## Exercise brief
Scan the entries below. Report each line where the string "bmesh" occurs.

Collected data
- - -

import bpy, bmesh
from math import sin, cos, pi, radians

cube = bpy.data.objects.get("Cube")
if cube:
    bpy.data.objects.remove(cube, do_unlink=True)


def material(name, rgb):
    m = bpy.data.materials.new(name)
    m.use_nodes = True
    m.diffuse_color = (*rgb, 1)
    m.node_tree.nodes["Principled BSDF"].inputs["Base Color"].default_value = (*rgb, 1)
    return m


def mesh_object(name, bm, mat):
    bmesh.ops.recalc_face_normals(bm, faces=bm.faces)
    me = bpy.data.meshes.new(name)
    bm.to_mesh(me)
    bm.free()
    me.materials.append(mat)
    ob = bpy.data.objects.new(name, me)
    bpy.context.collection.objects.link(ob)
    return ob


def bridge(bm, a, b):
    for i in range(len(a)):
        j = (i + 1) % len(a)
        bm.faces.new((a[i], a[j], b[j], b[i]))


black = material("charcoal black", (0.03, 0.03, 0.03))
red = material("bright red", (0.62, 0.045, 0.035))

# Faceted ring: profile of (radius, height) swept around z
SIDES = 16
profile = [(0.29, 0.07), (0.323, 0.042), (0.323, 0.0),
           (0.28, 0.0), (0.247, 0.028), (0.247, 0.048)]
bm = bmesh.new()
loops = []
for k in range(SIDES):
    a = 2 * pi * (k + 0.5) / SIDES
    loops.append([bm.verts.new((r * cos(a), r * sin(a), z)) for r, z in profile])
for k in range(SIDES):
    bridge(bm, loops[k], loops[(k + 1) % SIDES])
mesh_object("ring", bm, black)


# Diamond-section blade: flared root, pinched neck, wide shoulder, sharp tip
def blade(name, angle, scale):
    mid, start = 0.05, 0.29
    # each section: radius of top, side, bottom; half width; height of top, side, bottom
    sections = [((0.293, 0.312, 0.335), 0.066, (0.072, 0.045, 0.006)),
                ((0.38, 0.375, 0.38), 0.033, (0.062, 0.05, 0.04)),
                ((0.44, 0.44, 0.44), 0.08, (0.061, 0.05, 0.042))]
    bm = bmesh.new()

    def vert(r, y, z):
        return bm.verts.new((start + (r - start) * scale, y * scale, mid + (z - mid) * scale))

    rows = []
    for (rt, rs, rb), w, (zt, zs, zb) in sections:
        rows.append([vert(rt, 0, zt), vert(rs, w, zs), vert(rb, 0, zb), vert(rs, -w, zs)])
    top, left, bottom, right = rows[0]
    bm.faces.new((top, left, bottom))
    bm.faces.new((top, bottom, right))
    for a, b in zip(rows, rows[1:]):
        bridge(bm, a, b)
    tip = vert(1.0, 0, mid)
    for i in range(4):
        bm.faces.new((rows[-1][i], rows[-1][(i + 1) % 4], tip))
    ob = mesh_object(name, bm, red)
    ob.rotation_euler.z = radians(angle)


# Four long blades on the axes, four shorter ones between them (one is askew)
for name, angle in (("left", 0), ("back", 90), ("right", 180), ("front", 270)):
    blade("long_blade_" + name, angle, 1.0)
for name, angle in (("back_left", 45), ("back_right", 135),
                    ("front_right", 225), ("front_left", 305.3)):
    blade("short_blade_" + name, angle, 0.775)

- - -

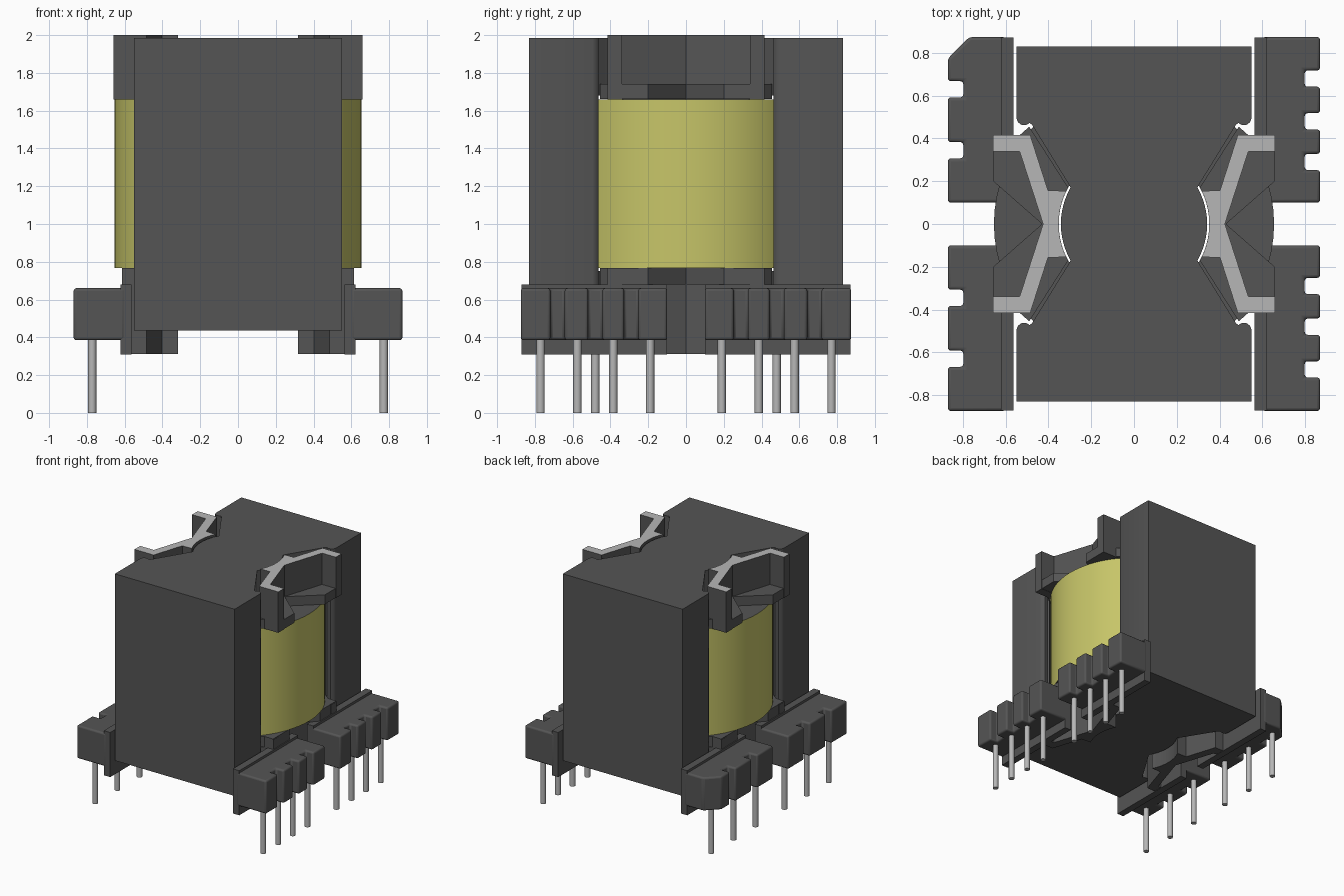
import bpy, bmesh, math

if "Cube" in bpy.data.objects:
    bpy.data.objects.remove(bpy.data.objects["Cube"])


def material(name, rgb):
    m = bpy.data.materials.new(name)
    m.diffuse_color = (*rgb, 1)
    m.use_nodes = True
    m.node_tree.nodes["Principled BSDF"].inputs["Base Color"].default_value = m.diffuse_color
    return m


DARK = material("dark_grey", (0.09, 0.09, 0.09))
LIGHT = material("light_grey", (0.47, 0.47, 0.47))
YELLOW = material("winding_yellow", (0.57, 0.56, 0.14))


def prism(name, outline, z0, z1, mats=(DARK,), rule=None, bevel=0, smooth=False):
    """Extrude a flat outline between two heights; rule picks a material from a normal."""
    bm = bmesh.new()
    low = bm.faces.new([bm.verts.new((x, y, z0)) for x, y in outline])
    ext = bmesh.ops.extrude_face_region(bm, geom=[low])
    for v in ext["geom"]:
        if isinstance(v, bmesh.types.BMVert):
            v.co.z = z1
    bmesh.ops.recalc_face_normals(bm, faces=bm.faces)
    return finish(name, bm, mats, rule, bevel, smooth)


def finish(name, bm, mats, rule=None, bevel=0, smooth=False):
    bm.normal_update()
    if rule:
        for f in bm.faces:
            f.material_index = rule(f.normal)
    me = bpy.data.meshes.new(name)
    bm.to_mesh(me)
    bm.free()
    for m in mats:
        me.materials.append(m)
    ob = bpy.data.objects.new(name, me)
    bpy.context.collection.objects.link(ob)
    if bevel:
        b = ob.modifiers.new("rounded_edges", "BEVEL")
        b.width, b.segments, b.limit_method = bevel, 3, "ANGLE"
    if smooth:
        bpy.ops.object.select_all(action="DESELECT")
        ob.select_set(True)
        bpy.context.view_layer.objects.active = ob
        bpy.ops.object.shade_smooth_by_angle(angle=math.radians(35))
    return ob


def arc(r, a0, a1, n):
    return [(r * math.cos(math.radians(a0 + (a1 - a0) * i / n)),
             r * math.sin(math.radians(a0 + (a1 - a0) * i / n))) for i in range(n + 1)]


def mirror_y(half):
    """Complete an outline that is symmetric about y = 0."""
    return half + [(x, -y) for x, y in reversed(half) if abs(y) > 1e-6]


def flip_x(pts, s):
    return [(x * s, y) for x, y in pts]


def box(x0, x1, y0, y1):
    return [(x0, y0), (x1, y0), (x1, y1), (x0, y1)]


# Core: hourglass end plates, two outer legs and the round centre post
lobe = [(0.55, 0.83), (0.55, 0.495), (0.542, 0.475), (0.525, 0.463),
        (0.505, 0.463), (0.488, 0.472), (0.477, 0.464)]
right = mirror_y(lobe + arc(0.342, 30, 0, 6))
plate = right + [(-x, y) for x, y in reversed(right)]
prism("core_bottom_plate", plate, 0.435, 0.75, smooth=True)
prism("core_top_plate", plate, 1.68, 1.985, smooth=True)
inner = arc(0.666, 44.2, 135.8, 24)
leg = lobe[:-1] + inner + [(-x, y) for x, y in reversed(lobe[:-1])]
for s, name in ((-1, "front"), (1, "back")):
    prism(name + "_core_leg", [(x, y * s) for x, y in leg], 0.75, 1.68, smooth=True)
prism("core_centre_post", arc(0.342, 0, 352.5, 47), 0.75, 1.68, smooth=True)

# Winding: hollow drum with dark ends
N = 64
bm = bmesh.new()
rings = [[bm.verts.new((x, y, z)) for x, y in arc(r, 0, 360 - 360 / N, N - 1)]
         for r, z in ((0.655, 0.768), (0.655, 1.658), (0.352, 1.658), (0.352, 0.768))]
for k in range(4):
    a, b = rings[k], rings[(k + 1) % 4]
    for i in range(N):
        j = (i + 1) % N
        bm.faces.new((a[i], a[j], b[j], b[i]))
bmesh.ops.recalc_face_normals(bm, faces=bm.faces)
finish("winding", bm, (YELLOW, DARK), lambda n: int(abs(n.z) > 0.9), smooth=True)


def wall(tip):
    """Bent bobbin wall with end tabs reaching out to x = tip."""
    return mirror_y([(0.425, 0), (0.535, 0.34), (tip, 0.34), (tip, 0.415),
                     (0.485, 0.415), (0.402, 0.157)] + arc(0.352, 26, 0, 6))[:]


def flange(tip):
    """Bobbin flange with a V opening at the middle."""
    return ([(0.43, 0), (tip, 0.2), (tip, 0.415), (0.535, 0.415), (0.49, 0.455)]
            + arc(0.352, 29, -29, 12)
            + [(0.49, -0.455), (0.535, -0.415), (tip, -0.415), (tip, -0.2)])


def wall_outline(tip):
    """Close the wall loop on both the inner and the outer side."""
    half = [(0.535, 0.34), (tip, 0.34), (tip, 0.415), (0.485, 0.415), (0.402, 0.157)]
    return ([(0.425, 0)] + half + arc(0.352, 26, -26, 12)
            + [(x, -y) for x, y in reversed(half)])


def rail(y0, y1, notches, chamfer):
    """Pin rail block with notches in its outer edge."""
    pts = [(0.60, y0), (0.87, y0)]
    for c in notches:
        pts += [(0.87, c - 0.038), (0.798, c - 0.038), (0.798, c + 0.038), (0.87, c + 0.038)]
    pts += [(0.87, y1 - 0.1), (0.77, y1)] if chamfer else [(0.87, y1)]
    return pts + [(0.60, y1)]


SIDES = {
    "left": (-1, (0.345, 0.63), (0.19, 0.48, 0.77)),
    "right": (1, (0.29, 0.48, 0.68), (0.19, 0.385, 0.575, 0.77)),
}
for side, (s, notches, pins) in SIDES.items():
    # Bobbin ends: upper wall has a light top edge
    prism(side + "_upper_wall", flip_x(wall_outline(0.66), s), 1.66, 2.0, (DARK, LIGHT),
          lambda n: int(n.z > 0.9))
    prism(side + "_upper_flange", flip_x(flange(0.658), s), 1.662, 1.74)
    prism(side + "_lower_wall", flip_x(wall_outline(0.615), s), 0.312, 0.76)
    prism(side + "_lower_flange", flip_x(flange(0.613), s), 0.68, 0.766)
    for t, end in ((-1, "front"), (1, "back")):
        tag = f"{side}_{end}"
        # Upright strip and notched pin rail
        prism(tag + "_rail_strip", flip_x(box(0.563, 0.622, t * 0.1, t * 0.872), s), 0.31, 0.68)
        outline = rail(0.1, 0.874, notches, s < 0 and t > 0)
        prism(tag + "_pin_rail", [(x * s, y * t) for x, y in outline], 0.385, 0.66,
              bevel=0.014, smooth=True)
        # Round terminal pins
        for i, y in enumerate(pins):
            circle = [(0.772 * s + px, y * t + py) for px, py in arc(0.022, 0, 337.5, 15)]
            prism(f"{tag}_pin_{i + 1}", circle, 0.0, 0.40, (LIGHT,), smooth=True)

- - -

## Task output
import bpy, bmesh
    bmesh.ops.recalc_face_normals(bm, faces=bm.faces)
bm = bmesh.new()
    bm = bmesh.new()
import bpy, bmesh, math
    bm = bmesh.new()
    ext = bmesh.ops.extrude_face_region(bm, geom=[low])
        if isinstance(v, bmesh.types.BMVert):
    bmesh.ops.recalc_face_normals(bm, faces=bm.faces)
bm = bmesh.new()
bmesh.ops.recalc_face_normals(bm, faces=bm.faces)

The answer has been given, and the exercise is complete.